You think to yourself, “I better ask them a clarifying question, so that they think I am interested and paying attention.” But then you think, “Man…I don’t really want to ask them a question because then they’ll keep talking, and what I really want is to get out of this conversation.” So you feel stuck. You know it would be dishonest to lead them along, to lead them to thinking that you are interested. You’re basically lying to them. You also feel guilty because you think, “I really should care about this conversation. What’s wrong with me?” But then you think, “Hold on…what’s wrong with them? Do they even realize they have been talking nonstop for 30 minutes, and they have not asked me one single question about how I’m doing?”
Have any friends like that?
One day it hit that I was that friend…to God.
Let me explain. In the previous post Paul revealed a grand mystery to us. He writes in Colossians 1:28 that the mystery is Christ in you, the hope of glory. But what does that mean, Christ in you? How is Christ in you?
Paul similarly wrote in 1 Corinthians 6:19, “Your body is the temple of the Holy Spirit, who lives in you.” Christ is in you through his Spirit.
This is why Paul goes on in Colossians 1:4-2:5 to talk about wisdom and knowledge and understanding, and he hints at that reason in verse 4. He wants the Christians in Colosse to not be deceived by fine-sounding arguments. Paul wrote this letter for this very purpose. He has heard troubling news about this group of Christians, that they are being deceived by fine-sounding arguments. He wants them to be rooted in Christ, who is in them, in whom are found the glorious riches of wisdom and understanding and knowledge. Paul wants them to know how incredibly important it is that they are convinced of this truth. He wants them to be orderly and firm in their faith, as he says in verse 5. All of that goes back to a solid understanding and practice of Christ in you.
It is one thing to intellectually understand Christ living in us by his Holy Spirit, but how do we practice it? I am convinced that we must grow our relationship with Jesus, with his Spirit, very similarly to how we would cultivate any other relationship. Spending time with the Spirit, talking with the Spirit, listening to the Spirit.

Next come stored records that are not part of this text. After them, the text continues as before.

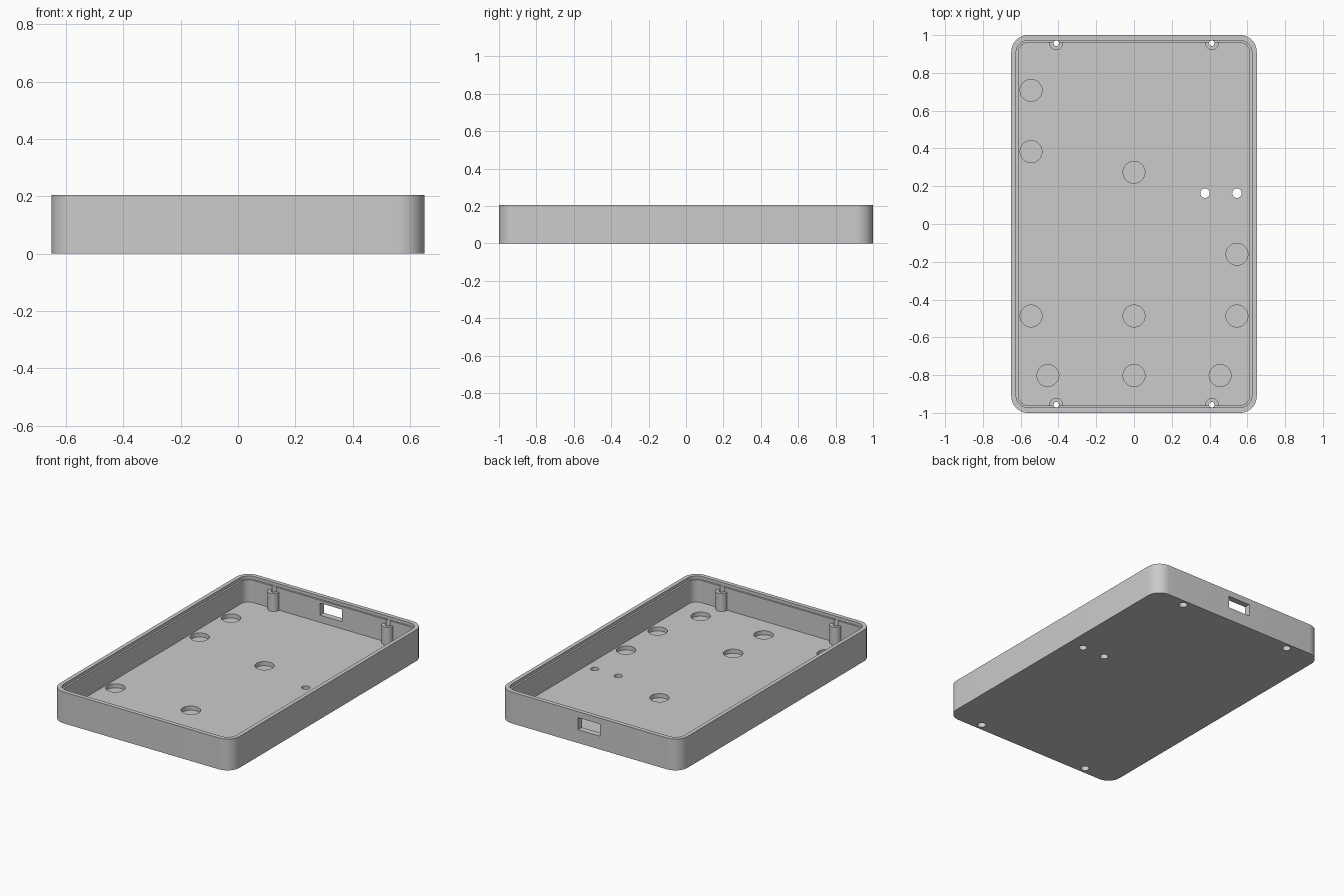
import bpy, bmesh, math

if "Cube" in bpy.data.objects:
    bpy.data.objects.remove(bpy.data.objects["Cube"])

grey = bpy.data.materials.new("light grey plastic")
grey.diffuse_color = (0.6, 0.6, 0.6, 1)
grey.use_nodes = True
grey.node_tree.nodes["Principled BSDF"].inputs["Base Color"].default_value = grey.diffuse_color


def prism(name, outline, z0, z1):
    """Closed solid from a flat outline, raised from z0 to z1."""
    bm = bmesh.new()
    face = bm.faces.new([bm.verts.new((x, y, z0)) for x, y in outline])
    ext = bmesh.ops.extrude_face_region(bm, geom=[face])
    for v in ext["geom"]:
        if isinstance(v, bmesh.types.BMVert):
            v.co.z = z1
    bmesh.ops.recalc_face_normals(bm, faces=bm.faces[:])
    me = bpy.data.meshes.new(name)
    bm.to_mesh(me)
    bm.free()
    me.materials.append(grey)
    ob = bpy.data.objects.new(name, me)
    bpy.context.collection.objects.link(ob)
    return ob


def rounded(hx, hy, r, n=12):
    pts = []
    for k, (sx, sy) in enumerate([(1, 1), (-1, 1), (-1, -1), (1, -1)]):
        for i in range(n + 1):
            a = math.pi / 2 * (k + i / n)
            pts.append((sx * (hx - r) + r * math.cos(a), sy * (hy - r) + r * math.sin(a)))
    return pts


def circle(x, y, r, n=32):
    return [(x + r * math.cos(2 * math.pi * i / n), y + r * math.sin(2 * math.pi * i / n))
            for i in range(n)]


def combine(target, tool, operation="DIFFERENCE"):
    """Apply a boolean and throw the tool away."""
    tool.hide_render = True
    mod = target.modifiers.new("bool", "BOOLEAN")
    mod.operation, mod.solver, mod.object = operation, "EXACT", tool
    bpy.context.view_layer.objects.active = target
    bpy.ops.object.modifier_apply(modifier=mod.name)
    bpy.data.objects.remove(tool)


FLOOR, TOP = 0.04, 0.205

# open tray with a small step round the inside of the rim
tray = prism("case_tray", rounded(0.65, 1.0, 0.09), 0, TOP)
combine(tray, prism("cavity", rounded(0.612, 0.96, 0.052), FLOOR, 0.3))
combine(tray, prism("rim_step", rounded(0.624, 0.972, 0.064), 0.185, 0.3))

# screw posts with through holes and wider screw-head recesses underneath
spots = [(sx * 0.412, sy * 0.957) for sx in (-1, 1) for sy in (-1, 1)]
for x, y in spots:
    combine(tray, prism("post", circle(x, y, 0.036), 0.02, 0.157), "UNION")
for x, y in spots:
    combine(tray, prism("screw_hole", circle(x, y, 0.015, 24), -0.1, 0.3))
    combine(tray, prism("screw_recess", circle(x, y, 0.026), -0.1, 0.03))

# round blind pockets in the floor
pockets = [(-0.545, 0.707), (-0.545, 0.383), (0, 0.274), (0.545, -0.16)]
pockets += [(x, -0.487) for x in (-0.545, 0, 0.545)]
pockets += [(x, -0.802) for x in (-0.456, 0, 0.456)]
for x, y in pockets:
    combine(tray, prism("pocket", circle(x, y, 0.058, 48), 0.013, 0.1))

# two through holes in the floor
for x in (0.376, 0.545):
    combine(tray, prism("floor_hole", circle(x, 0.163, 0.025), -0.1, 0.1))

# connector slot in the back wall
slot = [(-0.08, 0.9), (0.08, 0.9), (0.08, 1.1), (-0.08, 1.1)]
combine(tray, prism("connector_slot", slot, 0.087, 0.166))

# smooth round surfaces, sharp edges
bpy.ops.object.select_all(action="DESELECT")
tray.select_set(True)
bpy.context.view_layer.objects.active = tray
bpy.ops.object.shade_smooth_by_angle(angle=math.radians(30))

A few years ago on my sabbatical, as I was praying one day, it hit me that I can be very one-sided in my relationship with Jesus.

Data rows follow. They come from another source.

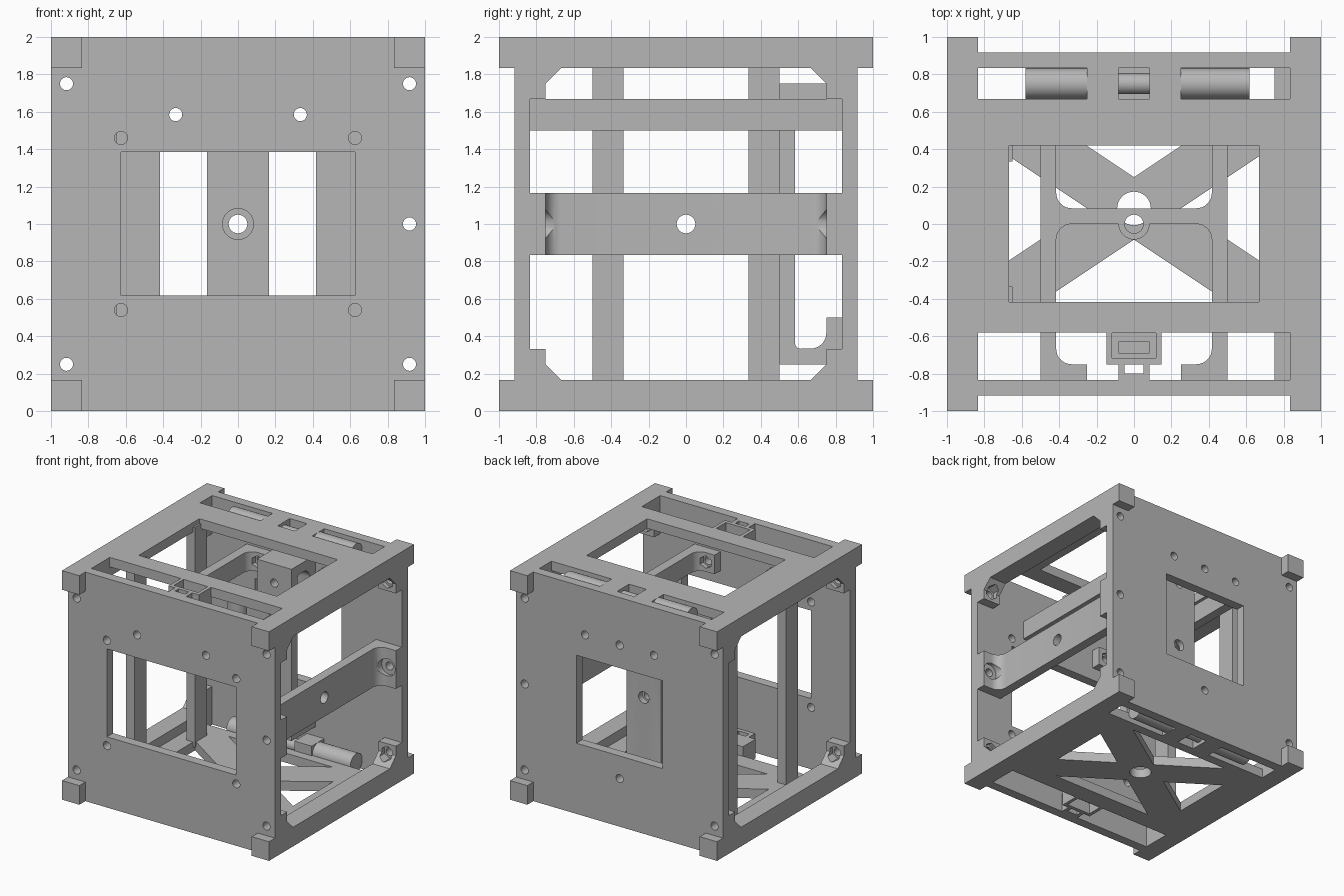
import bpy, bmesh, math
from mathutils import Vector, Matrix

old = bpy.data.objects.get("Cube")
if old:
    bpy.data.objects.remove(old, do_unlink=True)

grey = bpy.data.materials.new("frame_grey")
grey.use_nodes = True
COL = (0.47, 0.47, 0.47, 1)
grey.diffuse_color = COL
grey.node_tree.nodes["Principled BSDF"].inputs["Base Color"].default_value = COL

# Shared dimensions
T, W = 0.083, 0.167       # sheet thickness, rail width
IN, OUT = 0.833, 0.917    # inner and outer plate faces


def make(name, bm):
    bmesh.ops.recalc_face_normals(bm, faces=bm.faces)
    me = bpy.data.meshes.new(name)
    bm.to_mesh(me)
    bm.free()
    me.materials.append(grey)
    ob = bpy.data.objects.new(name, me)
    bpy.context.collection.objects.link(ob)
    return ob


def box(name, x, y, z):
    bm = bmesh.new()
    lo, hi = [Vector([f(r) for r in (x, y, z)]) for f in (min, max)]
    m = Matrix.Translation((lo + hi) / 2) @ Matrix.Diagonal((hi - lo).to_4d())
    bmesh.ops.create_cube(bm, size=1, matrix=m)
    return make(name, bm)


def cyl(name, axis, centre, r, length, sides=32):
    bm = bmesh.new()
    rot = {"x": Matrix.Rotation(math.pi / 2, 4, "Y"),
           "y": Matrix.Rotation(math.pi / 2, 4, "X"), "z": Matrix()}[axis]
    bmesh.ops.create_cone(bm, cap_ends=True, segments=sides, radius1=r, radius2=r,
                          depth=length, matrix=Matrix.Translation(centre) @ rot)
    return make(name, bm)


def prism(name, pts, axis, lo, hi):
    """Extrude a 2D outline along an axis."""
    bm = bmesh.new()
    put = {"x": lambda a, b, h: (h, a, b), "z": lambda a, b, h: (a, b, h)}[axis]
    face = bm.faces.new([bm.verts.new(put(a, b, lo)) for a, b in pts])
    new = bmesh.ops.extrude_face_region(bm, geom=[face])["geom"]
    move = Vector(put(0, 0, hi - lo))
    bmesh.ops.translate(bm, vec=move, verts=[v for v in new if isinstance(v, bmesh.types.BMVert)])
    return make(name, bm)


def arc(cx, cy, r, a0, a1, n=8):
    angles = [math.radians(a0 + (a1 - a0) * i / n) for i in range(n + 1)]
    return [(cx + r * math.cos(a), cy + r * math.sin(a)) for a in angles]


def cut(ob, *cutters):
    for c in cutters:
        mod = ob.modifiers.new("cut", "BOOLEAN")
        mod.operation, mod.solver, mod.object = "DIFFERENCE", "EXACT", c
        dg = bpy.context.evaluated_depsgraph_get()
        me = bpy.data.meshes.new_from_object(ob.evaluated_get(dg))
        ob.modifiers.clear()
        ob.data = me
        bpy.data.objects.remove(c, do_unlink=True)


def hole(x, z, y=0, r=0.035, length=3):
    return cyl("hole", "y", (x, y, z), r, length)


# Front and back plates with window and screw holes
corner_holes = [(s * OUT, z) for s in (-1, 1) for z in (0.25, 1.75)] + [(OUT, 1)]
beam_holes = [(-0.333, 1.585), (0.333, 1.585)]
front_holes = [(s * 0.625, z) for s in (-1, 1) for z in (0.54, 1.46)]
back_holes = [(0, 0.42), (0, 1.585)]
for name, s, half, extra in (("front_plate", -1, 0.625, front_holes),
                             ("back_plate", 1, 0.417, back_holes)):
    plate = box(name, (-1, 1), (s * IN, s * OUT), (0, 2))
    cut(plate, box("window", (-half, half), (-2, 2), (0.617, 1.385)))
    cut(plate, *[hole(x, z) for x, z in corner_holes + beam_holes + extra])

for end, fz in (("bottom", lambda z: z), ("top", lambda z: 2 - z)):
    # End plate with two slots and a window
    plate = box(end + "_plate", (-0.84, 0.84), (-0.84, 0.84), (fz(0), fz(T)))
    back = 0.583 if end == "bottom" else 0.42
    for y0, y1, hx in ((-IN, -0.58, IN), (0.667, IN, IN), (-0.417, back, 0.667)):
        cut(plate, box("slot", (-hx, hx), (y0, y1), (-1, 3)))

    # Hinge along the back slot
    for x0, x1, r in ((-0.58, -0.25, T), (-0.09, 0.09, 0.056), (0.25, 0.617, T)):
        cyl(end + "_hinge_pin", "x", ((x0 + x1) / 2, 0.75, fz(T)), r, x1 - x0)
    for s in (-1, 1):
        box(end + "_hinge_knuckle", (s * T, s * 0.25), (0.66, 0.835), (fz(0), fz(W)))

    # Latch catch in the front slot
    catch = box(end + "_latch_catch", (-0.147, 0.147), (-0.75, -0.575), (fz(0), fz(W)))
    cut(catch, box("pocket", (-0.117, 0.117), (-0.717, -0.583), (fz(-1), fz(0.1))))
    cut(catch, box("pocket", (-T, T), (-0.69, -0.63), (fz(-1), fz(0.14))))
    for s in (-1, 1):
        box(end + "_latch_arm", (s * 0.05, s * T), (-0.84, -0.745), (fz(0), fz(W)))
    box(end + "_latch_bridge", (-0.06, 0.06), (-0.84, -0.80), (fz(0), fz(W)))

    for sx in (-1, 1):
        # Side rail with protruding corner blocks
        xs = (sx * IN, sx)
        box(end + "_rail", xs, (-1, 1), (fz(0), fz(W)))
        for sy in (-1, 1):
            # Chamfered corner gusset with nut recess
            outline = [(IN, 0.16), (0.667, 0.16), (0.667, W), (0.75, 0.25), (0.75, 0.333), (IN, 0.333)]
            gusset = prism(end + "_gusset", [(sy * y, fz(z)) for y, z in outline], "x", min(xs), max(xs))
            cut(gusset, hole(sx * OUT, fz(0.25)),
                cyl("nut", "y", (sx * OUT, sy * 0.74, fz(0.25)), 0.06, 0.09, 6))

# Crossed braces in the floor
for i, s in enumerate((-1, 1)):
    brace = box("floor_brace", (-0.84, 0.84), (-0.139, 0.139), (0, T))
    brace.data.transform(Matrix.Translation((0, T, 0)) @ Matrix.Rotation(s * math.atan(2 / 3), 4, "Z"))
    cut(brace, cyl("bore", "z", (0, T, 0), 0.09, 1))

# Side cross bar, with rounded end flanges
half = arc(OUT, 0.667, T, 180, 90) + [(1, 0.75), (1, IN), (0.75, IN)]
bar = prism("side_bar", half + [(x, -y) for x, y in reversed(half)], "z", IN, 1.167)
cut(bar, cyl("bore", "x", (0.8, 0, 1), 0.05, 1), hole(OUT, 1))
for s in (-1, 1):
    cut(bar, cyl("nut", "y", (OUT, s * 0.72, 1), 0.075, 0.12))

# Upper H-shaped bracket joining front and back plates
half = (arc(0.333, -T, T, 90, 0) + arc(0.333, -0.667, T, 0, -90)
        + [(0.25, -0.75), (0.25, -IN), (0.5, -IN), (0.5, IN), (0.25, IN), (0.25, 0.75)]
        + arc(0.333, 0.667, T, 90, 0) + arc(0.333, W, T, 0, -90))
bracket = prism("upper_bracket", half + [(-x, y) for x, y in reversed(half)], "z", 1.5, 1.667)
cut(bracket, cyl("bore", "z", (0, 0, 1.6), 0.05, 1), hole(-0.333, 1.585), hole(0.333, 1.585))
for s in (-1, 1):
    for x in (-0.333, 0.333):
        cut(bracket, cyl("nut", "y", (x, s * 0.74, 1.585), 0.055, 0.09, 6))
boss = cyl("upper_bracket_boss", "z", (0, 0, 1.583), T, W)
cut(boss, cyl("bore", "z", (0, 0, 1.6), 0.05, 1))

# Rear C-shaped bracket fixed to the back plate
low = ([(0.5, 0.25), (IN, 0.25), (IN, 0.5), (0.75, 0.5)]
       + arc(0.667, 0.417, T, 0, -90) + arc(0.613, 0.363, 0.03, 270, 180))
rear = prism("rear_bracket", low + [(y, 2 - z) for y, z in reversed(low)], "x", -W, W)
cut(rear, hole(0, 1, r=0.05), hole(0, 1, 0.5, T, 0.06), hole(0, 0.42), hole(0, 1.585))

# Upright posts on the open side
for s in (-1, 1):
    box("side_post", (-0.733, -0.65), (s * 0.333, s * 0.5), (0.04, 1.96))

# Smooth round parts while keeping edges crisp
for ob in bpy.context.collection.objects:
    if ob.type == "MESH" and grey.name in ob.data.materials:
        ob.data.shade_smooth()
        ob.data.set_sharp_from_angle(angle=math.radians(30))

Just like the friend I describe above, that’s what I do to God all the time in my prayer. I won’t shut up. I just talk, talk, talk endlessly rattling off my lists of requests. What kind of friend am I? Never once have I asked the Holy Spirit in me, “How are you doing?” Never once have I listened to him. Never once have I cared to get to know him. When that first hit me, it was super embarrassing and shameful. I had to confess and repent, “Lord Jesus, Holy Spirit in me, I am sorry I haven’t been a good friend, I’m sorry I haven’t given a bit of effort to get to know you.”
Do you need to confess something like this as well?

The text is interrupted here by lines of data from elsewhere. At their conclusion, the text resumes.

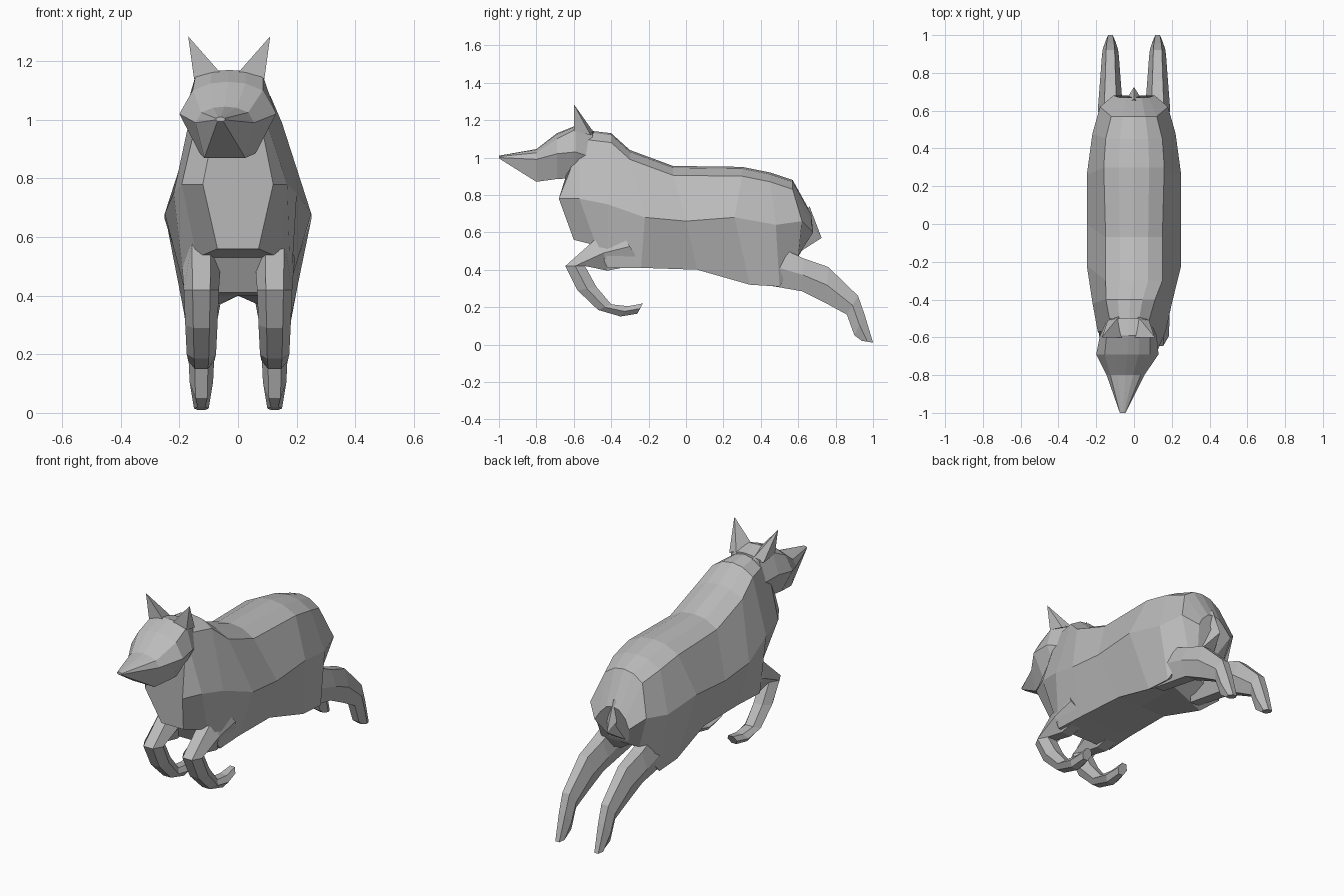
import bpy, bmesh

if "Cube" in bpy.data.objects:
    bpy.data.objects.remove(bpy.data.objects["Cube"], do_unlink=True)

fur = bpy.data.materials.new("plain grey")
fur.use_nodes = True
grey = (0.5, 0.5, 0.5, 1)
fur.diffuse_color = grey
fur.node_tree.nodes["Principled BSDF"].inputs["Base Color"].default_value = grey


def loft(name, rings):
    """Join rings of points into a closed, flat shaded skin."""
    bm = bmesh.new()
    loops = [[bm.verts.new(p) for p in ring] for ring in rings]
    for a, b in zip(loops, loops[1:]):
        n = len(a)
        for i in range(n):
            j = (i + 1) % n
            bm.faces.new((a[i], a[j], b[j], b[i]))
    bm.faces.new(loops[0])
    bm.faces.new(loops[-1])
    finish(name, bm)


def finish(name, bm):
    bmesh.ops.recalc_face_normals(bm, faces=bm.faces)
    mesh = bpy.data.meshes.new(name)
    bm.to_mesh(mesh)
    bm.free()
    mesh.materials.append(fur)
    bpy.context.collection.objects.link(bpy.data.objects.new(name, mesh))


def section(y_top, y_mid, y_low, z_top, z_mid, z_low, w_top, w_mid, w_low,
            drop=0.05, z_keel=None, shift=0):
    """Symmetric ten-sided slice of the trunk or head."""
    keel = z_low if z_keel is None else z_keel
    half = [(w_top * 0.5, y_top, z_top - drop * 0.2),
            (w_top, y_top, z_top - drop),
            (w_mid, y_mid, z_mid),
            (w_low, y_low, z_low)]
    right = [(-x, y, z) for x, y, z in reversed(half)]
    ring = [(0, y_top, z_top)] + half + [(0, y_low, keel)] + right
    return [(x + shift * (z - z_low) / (z_top - z_low), y, z) for x, y, z in ring]


def limb(name, stations, centre):
    """Six-sided leg through pairs of outer and inner edge points."""
    for side, label in ((1, "left"), (-1, "right")):
        rings = []
        for y1, z1, y2, z2, w in stations:
            ym, zm = (y1 + y2) / 2, (z1 + z2) / 2
            ring = [(-w / 2, y1, z1), (w / 2, y1, z1), (w, ym, zm),
                    (w / 2, y2, z2), (-w / 2, y2, z2), (-w, ym, zm)]
            rings.append([(side * (centre + x), y, z) for x, y, z in ring])
        loft(label + "_" + name, rings)


def spike(name, base, tip):
    """Pointed part from a base loop to a tip."""
    bm = bmesh.new()
    loop = [bm.verts.new(p) for p in base]
    top = bm.verts.new(tip)
    for i, v in enumerate(loop):
        bm.faces.new((v, loop[(i + 1) % len(loop)], top))
    bm.faces.new(loop)
    finish(name, bm)


# Trunk, from chest to rump
loft("trunk", [
    section(-.62, -.68, -.60, .98, .78, .56, .09, .12, .07),
    section(-.57, -.57, -.48, 1.15, .78, .53, .09, .18, .14, shift=-.03),
    section(-.40, -.42, -.42, 1.13, .75, .41, .13, .21, .18, shift=-.02),
    section(-.30, -.22, -.24, 1.04, .68, .41, .15, .25, .17),
    section(-.07, 0, .06, .955, .66, .40, .15, .25, .16),
    section(.30, .26, .34, .95, .68, .32, .16, .25, .18, z_keel=.40),
    section(.45, .48, .50, .92, .64, .31, .15, .22, .18, z_keel=.42),
    section(.57, .62, .60, .88, .66, .47, .12, .18, .12),
    section(.67, .68, .61, .70, .60, .49, .08, .11, .06),
])

# Tail stub
spike("tail", [(-.06, .63, .68), (0, .66, .74), (.06, .63, .68),
               (.05, .60, .49), (-.05, .60, .49)], (0, .725, .57))


# Head, turned slightly to its right
def head_slice(y, z_top, z_mid, z_low, w_top, w_mid, w_low, turn, drop):
    ring = section(y, y, y, z_top, z_mid, z_low, w_top, w_mid, w_low, drop)
    return [(x + turn, yy, z) for x, yy, z in ring]


loft("head", [
    head_slice(-.50, 1.15, 1.00, .92, .09, .11, .07, -.03, .02),
    head_slice(-.59, 1.17, 1.03, .89, .115, .15, .09, -.03, .02),
    head_slice(-.69, 1.13, 1.02, .885, .12, .165, .095, -.035, .03),
    head_slice(-.80, 1.045, .99, .87, .08, .10, .07, -.045, .02),
    head_slice(-1.0, 1.01, 1.0, .995, .015, .015, .01, -.06, .005),
])

# Ears
for side, label in ((1, "left"), (-1, "right")):
    ear = [(.12, -.60, 1.14), (.03, -.60, 1.16), (.05, -.49, 1.13), (.11, -.51, 1.12)]
    spike(label + "_ear", [(side * x - .03, y, z) for x, y, z in ear],
          (side * .14 - .03, -.60, 1.285))

# Front legs, tucked under the chest
limb("front_leg", [
    (-.36, .62, -.24, .43, .07),
    (-.46, .585, -.42, .395, .065),
    (-.645, .42, -.54, .42, .06),
    (-.58, .29, -.48, .31, .055),
    (-.47, .185, -.40, .215, .05),
    (-.35, .15, -.31, .205, .045),
    (-.26, .165, -.23, .22, .03),
], .125)

# Hind legs, stretched out behind
limb("hind_leg", [
    (.46, .54, .36, .33, .06),
    (.63, .46, .62, .285, .065),
    (.76, .415, .75, .22, .055),
    (.92, .26, .86, .16, .045),
    (.955, .16, .90, .05, .04),
    (1.0, .01, .94, .02, .025),
], .125)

Check back in to the final post in this series, as I’ll talk about how we can take a different approach, a relational approach to Christ in us.